What the exercise asks - Retype all the records below exactly as they are, with no image carried over.

################

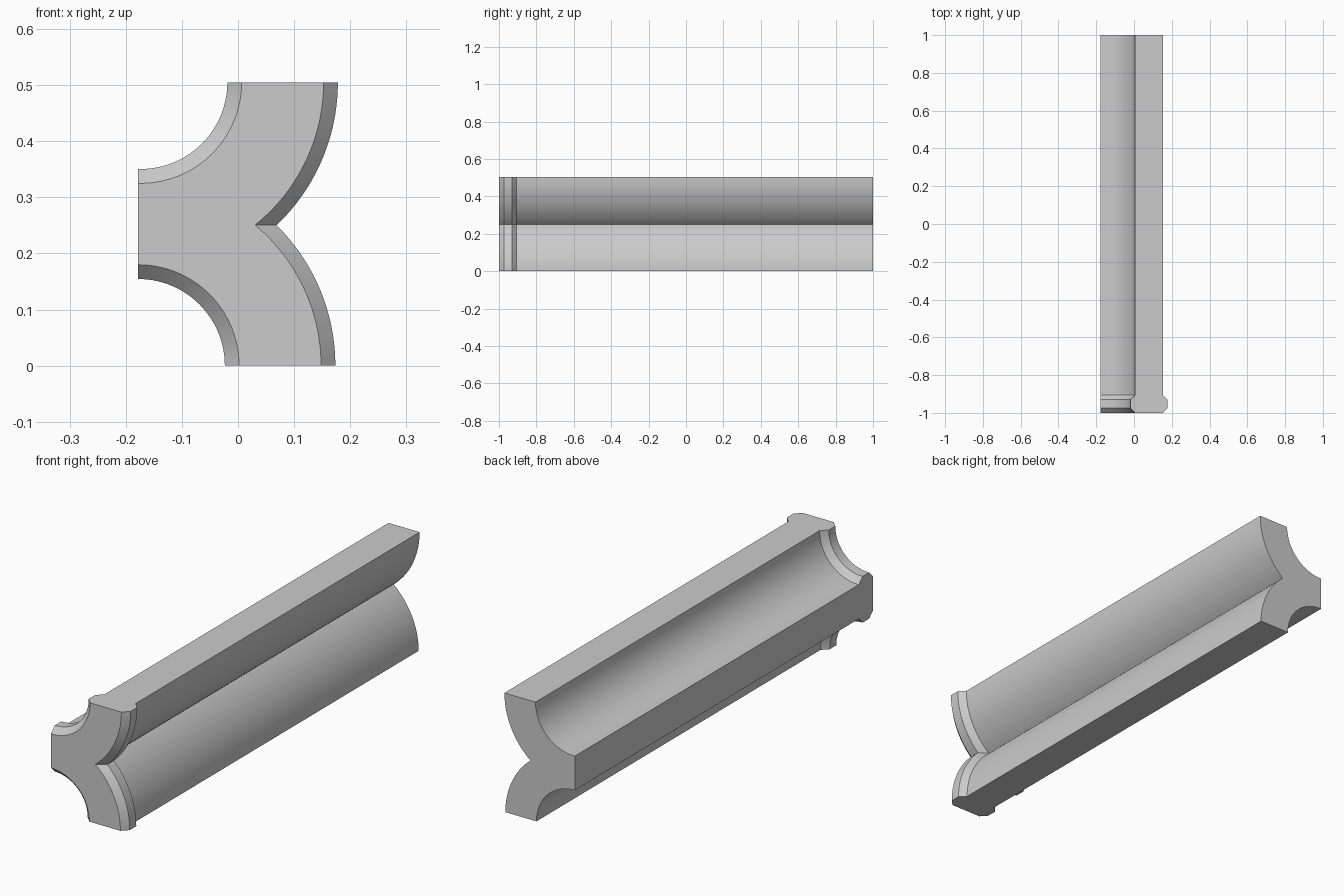
import bpy, bmesh
from math import sin, cos, acos, atan2, pi, sqrt
from mathutils import Vector

if "Cube" in bpy.data.objects:
    bpy.data.objects.remove(bpy.data.objects["Cube"])

LEFT, TOP = -0.178, 0.505
LOW, UP = Vector((-0.178, 0.0)), Vector((-0.1735, TOP))   # arc centres (x, z)
R_IN, R_OUT = 0.180, 0.326
SEGS = 28


def arc(c, r, a0, a1):
    return [(c.x + r * cos(a0 + (a1 - a0) * i / SEGS),
             c.y + r * sin(a0 + (a1 - a0) * i / SEGS)) for i in range(SEGS + 1)]


def section(grow):
    """Two back-to-back quarter rings, thickened by grow."""
    ri, ro = R_IN - grow, R_OUT + grow
    # crease where the two outer arcs meet
    d = UP - LOW
    h = sqrt(ro * ro - (d.length / 2) ** 2)
    p = (UP + LOW) / 2 + Vector((d.y, -d.x)).normalized() * h
    a_low = atan2(p.y - LOW.y, p.x - LOW.x)
    a_up = atan2(p.y - UP.y, p.x - UP.x)
    a_left = -acos((LEFT - UP.x) / ri)
    pts = arc(LOW, ro, 0, a_low)
    pts += arc(UP, ro, a_up, 0)[1:]
    pts += arc(UP, ri, 0, a_left)
    pts += arc(LOW, ri, pi / 2, 0)
    return pts


# Loft the section along y: chamfered collar at the front, then plain body
stations = [(-1, 0), (-0.974, 0.0255), (-0.93, 0.0255), (-0.905, 0), (1, 0)]
bm = bmesh.new()
rings = [[bm.verts.new((x, y, z)) for x, z in section(g)] for y, g in stations]
for a, b in zip(rings, rings[1:]):
    n = len(a)
    for i in range(n):
        j = (i + 1) % n
        bm.faces.new((a[i], a[j], b[j], b[i]))
bm.faces.new(rings[0])
bm.faces.new(rings[-1])
bmesh.ops.recalc_face_normals(bm, faces=bm.faces)

mesh = bpy.data.meshes.new("channel_moulding")
bm.to_mesh(mesh)
bm.free()
obj = bpy.data.objects.new("channel_moulding", mesh)
bpy.context.collection.objects.link(obj)

# Smooth curves, crisp edges
bpy.context.view_layer.objects.active = obj
obj.select_set(True)
bpy.ops.object.shade_smooth_by_angle(angle=pi / 6)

################

Exercise response -
import bpy, bmesh
from math import sin, cos, acos, atan2, pi, sqrt
from mathutils import Vector

if "Cube" in bpy.data.objects:
    bpy.data.objects.remove(bpy.data.objects["Cube"])

LEFT, TOP = -0.178, 0.505
LOW, UP = Vector((-0.178, 0.0)), Vector((-0.1735, TOP))   # arc centres (x, z)
R_IN, R_OUT = 0.180, 0.326
SEGS = 28


def arc(c, r, a0, a1):
    return [(c.x + r * cos(a0 + (a1 - a0) * i / SEGS),
             c.y + r * sin(a0 + (a1 - a0) * i / SEGS)) for i in range(SEGS + 1)]


def section(grow):
    """Two back-to-back quarter rings, thickened by grow."""
    ri, ro = R_IN - grow, R_OUT + grow
    # crease where the two outer arcs meet
    d = UP - LOW
    h = sqrt(ro * ro - (d.length / 2) ** 2)
    p = (UP + LOW) / 2 + Vector((d.y, -d.x)).normalized() * h
    a_low = atan2(p.y - LOW.y, p.x - LOW.x)
    a_up = atan2(p.y - UP.y, p.x - UP.x)
    a_left = -acos((LEFT - UP.x) / ri)
    pts = arc(LOW, ro, 0, a_low)
    pts += arc(UP, ro, a_up, 0)[1:]
    pts += arc(UP, ri, 0, a_left)
    pts += arc(LOW, ri, pi / 2, 0)
    return pts


# Loft the section along y: chamfered collar at the front, then plain body
stations = [(-1, 0), (-0.974, 0.0255), (-0.93, 0.0255), (-0.905, 0), (1, 0)]
bm = bmesh.new()
rings = [[bm.verts.new((x, y, z)) for x, z in section(g)] for y, g in stations]
for a, b in zip(rings, rings[1:]):
    n = len(a)
    for i in range(n):
        j = (i + 1) % n
        bm.faces.new((a[i], a[j], b[j], b[i]))
bm.faces.new(rings[0])
bm.faces.new(rings[-1])
bmesh.ops.recalc_face_normals(bm, faces=bm.faces)

mesh = bpy.data.meshes.new("channel_moulding")
bm.to_mesh(mesh)
bm.free()
obj = bpy.data.objects.new("channel_moulding", mesh)
bpy.context.collection.objects.link(obj)

# Smooth curves, crisp edges
bpy.context.view_layer.objects.active = obj
obj.select_set(True)
bpy.ops.object.shade_smooth_by_angle(angle=pi / 6)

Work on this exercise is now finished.